Endothelial Dysfunction in Tristetraprolin-deficient Mice is not caused by Enhanced TNF-{alpha} Expression [Gene Regulation]

April 11th, 2014 by Bollmann, F., Wu, Z., Oelze, M., Siuda, D., Xia, N., Henke, J., Daiber, A., Li, H., Stumpo, D. J., Blackshear, P. J., Kleinert, H., Pautz, A.
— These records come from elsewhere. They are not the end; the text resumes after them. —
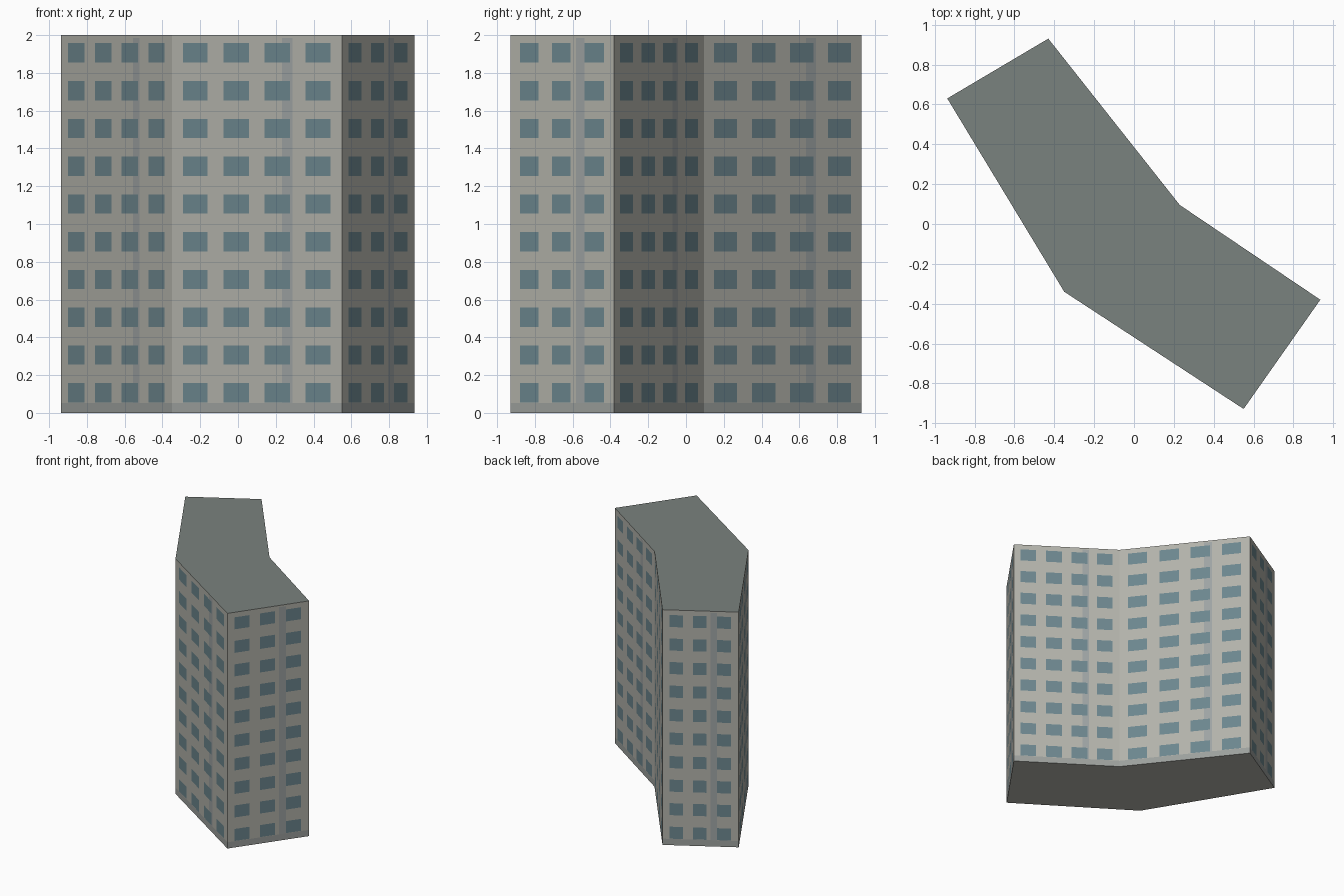
import bpy, bmesh
from mathutils import Vector

if "Cube" in bpy.data.objects:
    bpy.data.objects.remove(bpy.data.objects["Cube"])

H = 2.0
FLOORS = 10
# building outline, counter-clockwise, with window count per wall
OUTLINE = [(-0.937, 0.63), (-0.35, -0.34), (0.55, -0.928),
           (0.935, -0.38), (0.23, 0.095), (-0.43, 0.93)]
WINDOWS = [4, 4, 3, 4, 4, 3]
# window spans and drain strip span as fractions of the wall length
SPANS = {4: [(.064, .21), (.305, .455), (.545, .695), (.787, .932)],
         3: [(.09, .27), (.40, .58), (.715, .90)]}
STRIP = {4: (.648, .71), 3: (.633, .715)}
ROWS = [(0.055 + 0.2 * k, 0.157 + 0.2 * k) for k in range(FLOORS)]
PLINTH_TOP, STRIP_TOP = 0.053, 1.985


def srgb(r, g, b):
    return tuple(((c / 255 + 0.055) / 1.055) ** 2.4 for c in (r, g, b)) + (1,)


COLOURS = {"walls": srgb(178, 178, 170), "windows": srgb(108, 134, 142),
           "drain_strips": srgb(158, 163, 163), "plinth": srgb(156, 160, 157),
           "roof": srgb(122, 130, 126), "underside": srgb(178, 178, 170)}
parts = {name: bmesh.new() for name in COLOURS}


def add_face(part, points):
    bm = parts[part]
    bm.faces.new([bm.verts.new(p) for p in points])


def inside(v, spans):
    return any(a < v < b for a, b in spans)


def part_at(u, z, count):
    if z < PLINTH_TOP:
        return "plinth"
    if inside(u, SPANS[count]) and inside(z, ROWS):
        return "windows"
    if inside(u, [STRIP[count]]) and z < STRIP_TOP:
        return "drain_strips"
    return "walls"


# each wall is a flush grid whose cells go to the part they show
for i, count in enumerate(WINDOWS):
    a, b = Vector(OUTLINE[i]), Vector(OUTLINE[(i + 1) % len(OUTLINE)])
    us = sorted({0, 1, *STRIP[count], *(u for s in SPANS[count] for u in s)})
    zs = sorted({0, H, PLINTH_TOP, STRIP_TOP, *(z for r in ROWS for z in r)})
    for u0, u1 in zip(us, us[1:]):
        p, q = a.lerp(b, u0), a.lerp(b, u1)
        for z0, z1 in zip(zs, zs[1:]):
            add_face(part_at((u0 + u1) / 2, (z0 + z1) / 2, count),
                     [(*p, z0), (*q, z0), (*q, z1), (*p, z1)])

# roof and underside
add_face("roof", [(x, y, H) for x, y in OUTLINE])
add_face("underside", [(x, y, 0) for x, y in reversed(OUTLINE)])

# one object per part
for name, bm in parts.items():
    bmesh.ops.remove_doubles(bm, verts=bm.verts, dist=1e-5)
    mesh = bpy.data.meshes.new(name)
    bm.to_mesh(mesh)
    bm.free()
    mat = bpy.data.materials.new(name)
    mat.diffuse_color = COLOURS[name]
    mat.use_nodes = True
    mat.node_tree.nodes["Principled BSDF"].inputs["Base Color"].default_value = mat.diffuse_color
    mesh.materials.append(mat)
    bpy.context.collection.objects.link(bpy.data.objects.new(name, mesh))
Cardiovascular events are important co-morbidities in patients with chronic inflammatory diseases like rheumatoid arthritis (RA). Tristetraprolin (TTP) regulates pro-inflammatory processes through mRNA destabilization. Therefore, TTP-deficient mice (TTP-/- mice) develop a chronic inflammation resembling human RA. We used this mouse model to evaluate molecular signaling pathways contributing to the enhanced atherosclerotic risk in chronic inflammatory diseases. In the aorta of TTP-/- mice we observed elevated mRNA expression of known TTP targets like tumor necrosis factor-α (TNF-α) and macrophage inflammatory protein-1α, as well as of other pro-atherosclerotic marker genes, like Calgranulin A, Cathepsin S, and Osteopontin. Independent of cholesterol levels TTP-/- mice showed a significant reduction of acetylcholine-induced, nitric oxide-mediated vasorelaxation. The endothelial dysfunction in TTP-/- mice was associated with increased levels of reactive oxygen and nitrogen species (RONS), indicating an enhanced nitric oxide inactivation by RONS in the TTP-/- animals. The altered RONS generation correlates with increased expression of NADPH oxidase 2 (Nox2) resulting from enhanced Nox2 mRNA stability. Although TNF-α is believed to be a central mediator of inflammation-driven atherosclerosis, genetic inactivation of TNF-α did neither improve endothelial function nor normalize Nox2 expression or RONS production in TTP-/- animals. Systemic inflammation caused by TTP-deficiency leads to endothelial dysfunction. This process is independent of cholesterol and not mediated by TNF-α solely. Thus, other mediators, which need to be identified, contribute to enhanced cardiovascular risk in chronic inflammatory diseases.